There’s nothing particularly clear cut about the Meredith Kercher case. Back in 2007, as (arguably) now, we knew but one indisputable fact; Meredith Kercher was murdered.
Lord knows how her grieving family is meant to have got any sense of closure when the whole sorry shebang seems to be – despite countless court hours – pretty much inconclusive. The archetypal, interminable crime case.
That said, in 2015, there was finally at last some semblance of closure when both Amanda Knox and Raffaele Sollecito were acquitted by the Italian courts for a second, and one would assume, final time.
The makers of this new Netflix documentary, Amanda Knox, were on site at the Knox family residence to capture that all important moment when the verdict was delivered. The combined relief and joy on Amanda’s face was something to behold, and the phone call she received just moments later from Raffaele makes for a genuinely emotional and touching scene: “Raffaele, we’re free…!”
It’ll be of no consolation to the Kercher family of course, but at least someone finally can take something positive from the train-wreckage of this most unfortunate of affairs.
It’s genuinely tricky to say whether Amanda Knox, the documentary, deliberately sets out to paint a favourable (or at least neutral), picture of the ‘infamous exchange student’ from Seattle. Certainly her new shorter haircut, absence of make-up, and low-key dress sense would hint at this being the case. Not quite the funky wild-child temptress that the Italian – and subsequently world – press would have had us believe her to be at one time. Then again, a lot of water’s passed under that particular bridge since then, hasn’t it?
There was a murder conviction, serving three or four years of a twenty-six year jail sentence, and an unrelenting press campaign of intrudence which has effectively extinguished any chance that Amanda Knox might have had to slide away from the public eye and lead something resembling a normal life once again.
I’d imagine that that’s a collection of circumstances which would have quite some adverse affect on anyone’s personality.
There’s nothing particularly ground-breaking stylistically-speaking about Amanda Knox, a documentary which simply lays out the ‘facts’ and allows a number of talking heads to have their say – leaving its audience to make up their own mind.
Amongst those interviewed is the head of prosecution, Giuliano Mignini, whose motives and actions are questionable to say the least, as he seeks to curry favour with those of power and influence, hell-bent on proving that he and Perugia’s police force are up to the job of cracking this most high profile of cases. And then there’s the almost insatiable pursuit of the perfect ‘scoop’ by textbook, slippery eel, Daily Mail journalist, Nick Pisa, whose approach is at once both impressive and inappropriate – likening the enormity of his new found journalistic fame and subsequent ego boost in light of these terrible events, to having sex. In fairness, it is after all only journalism and he is after all a journalist. I’m fairly confident that you won’t rise to that sort of level within the industry without being unscrupulous on some level at least.

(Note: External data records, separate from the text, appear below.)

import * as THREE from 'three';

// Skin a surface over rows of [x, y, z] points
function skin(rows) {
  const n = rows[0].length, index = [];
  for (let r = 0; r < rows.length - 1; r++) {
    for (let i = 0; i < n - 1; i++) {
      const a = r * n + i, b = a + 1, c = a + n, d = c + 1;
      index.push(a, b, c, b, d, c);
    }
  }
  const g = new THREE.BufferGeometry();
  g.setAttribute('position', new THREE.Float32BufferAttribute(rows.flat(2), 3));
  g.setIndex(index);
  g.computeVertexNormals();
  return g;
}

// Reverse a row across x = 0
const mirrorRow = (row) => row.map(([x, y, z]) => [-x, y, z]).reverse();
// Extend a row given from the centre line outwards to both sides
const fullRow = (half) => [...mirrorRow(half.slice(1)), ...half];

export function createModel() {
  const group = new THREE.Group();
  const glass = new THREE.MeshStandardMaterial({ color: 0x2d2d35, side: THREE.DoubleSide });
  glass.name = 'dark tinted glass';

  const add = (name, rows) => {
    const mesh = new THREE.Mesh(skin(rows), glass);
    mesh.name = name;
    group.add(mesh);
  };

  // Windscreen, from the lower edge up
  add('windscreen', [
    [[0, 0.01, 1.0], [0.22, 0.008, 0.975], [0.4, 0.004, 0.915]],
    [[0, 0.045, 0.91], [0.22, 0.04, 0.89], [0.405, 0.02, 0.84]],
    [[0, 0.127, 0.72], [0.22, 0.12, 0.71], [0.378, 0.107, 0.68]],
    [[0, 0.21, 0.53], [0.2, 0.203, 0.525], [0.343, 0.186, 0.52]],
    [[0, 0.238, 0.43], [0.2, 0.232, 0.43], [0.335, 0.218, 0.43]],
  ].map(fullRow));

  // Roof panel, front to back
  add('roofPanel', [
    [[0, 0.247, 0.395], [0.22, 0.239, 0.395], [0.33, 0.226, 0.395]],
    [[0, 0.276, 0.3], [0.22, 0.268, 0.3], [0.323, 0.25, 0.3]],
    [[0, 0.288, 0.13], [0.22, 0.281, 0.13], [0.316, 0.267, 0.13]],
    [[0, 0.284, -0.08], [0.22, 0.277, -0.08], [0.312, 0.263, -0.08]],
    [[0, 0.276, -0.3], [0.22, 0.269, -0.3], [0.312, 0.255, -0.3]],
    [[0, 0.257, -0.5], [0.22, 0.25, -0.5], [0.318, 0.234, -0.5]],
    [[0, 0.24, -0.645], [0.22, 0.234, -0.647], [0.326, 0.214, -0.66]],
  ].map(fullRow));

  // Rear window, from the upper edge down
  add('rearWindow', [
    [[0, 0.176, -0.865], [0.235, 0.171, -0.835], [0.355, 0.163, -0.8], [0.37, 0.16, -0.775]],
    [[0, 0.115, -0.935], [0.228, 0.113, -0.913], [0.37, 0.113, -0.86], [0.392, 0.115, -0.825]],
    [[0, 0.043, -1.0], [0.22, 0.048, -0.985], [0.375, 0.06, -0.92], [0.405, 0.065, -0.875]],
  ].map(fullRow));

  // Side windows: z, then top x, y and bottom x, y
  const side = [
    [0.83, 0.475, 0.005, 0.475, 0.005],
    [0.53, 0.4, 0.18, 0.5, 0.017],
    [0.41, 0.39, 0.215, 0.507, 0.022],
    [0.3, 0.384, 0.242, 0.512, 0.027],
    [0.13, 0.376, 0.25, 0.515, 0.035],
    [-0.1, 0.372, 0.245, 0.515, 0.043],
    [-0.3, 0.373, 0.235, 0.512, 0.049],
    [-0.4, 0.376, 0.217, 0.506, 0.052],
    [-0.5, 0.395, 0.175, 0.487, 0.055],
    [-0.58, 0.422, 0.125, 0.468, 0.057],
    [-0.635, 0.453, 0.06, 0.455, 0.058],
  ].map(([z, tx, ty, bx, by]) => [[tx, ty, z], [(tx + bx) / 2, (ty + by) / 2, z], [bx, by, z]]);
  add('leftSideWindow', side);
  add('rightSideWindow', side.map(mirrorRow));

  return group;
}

Of course, it’s the individual testimonies and back stories regaled by both Amanda and Raffaele themselves though that hold the most intrigue. Scrutinising the pair for tell-tale ‘signs’ from body language and dialogue, you’d be hard-pushed to witness any psychopathic traits or signs of the cold hearted blood-lust that some would have you believe is their way and want; but I am of course no expert.
What we can say though is that thanks to a litany of amateurish, bungled attempts by the prosecution to prove the young couple’s guilt – resulting in evidence being rendered inadmissible in court – it seems that the world will never be able to categorically say what really happened, on that regrettable November evening in 2007.
Will the files of the case of the murder of Meredith Kercher remain forever on ice? Has the now jailed chief suspect, Rudy Guede, actually been hung out to dry? The convenient fall guy in a much bigger and more complex scenario? Does Amanda Knox know more than she’s ever let on? Was Sollecito as innocent as he seems, or was he just easily led by the more domineering and seductive charms of Foxy Knoxy? A reluctant accomplice, if you will, in a gruesome murder?
So many questions that will remain unanswered, but one thing we do know now, beyond any reasonable doubt; Netflix’ Amanda Knox documentary leaves us absolutely none the wiser…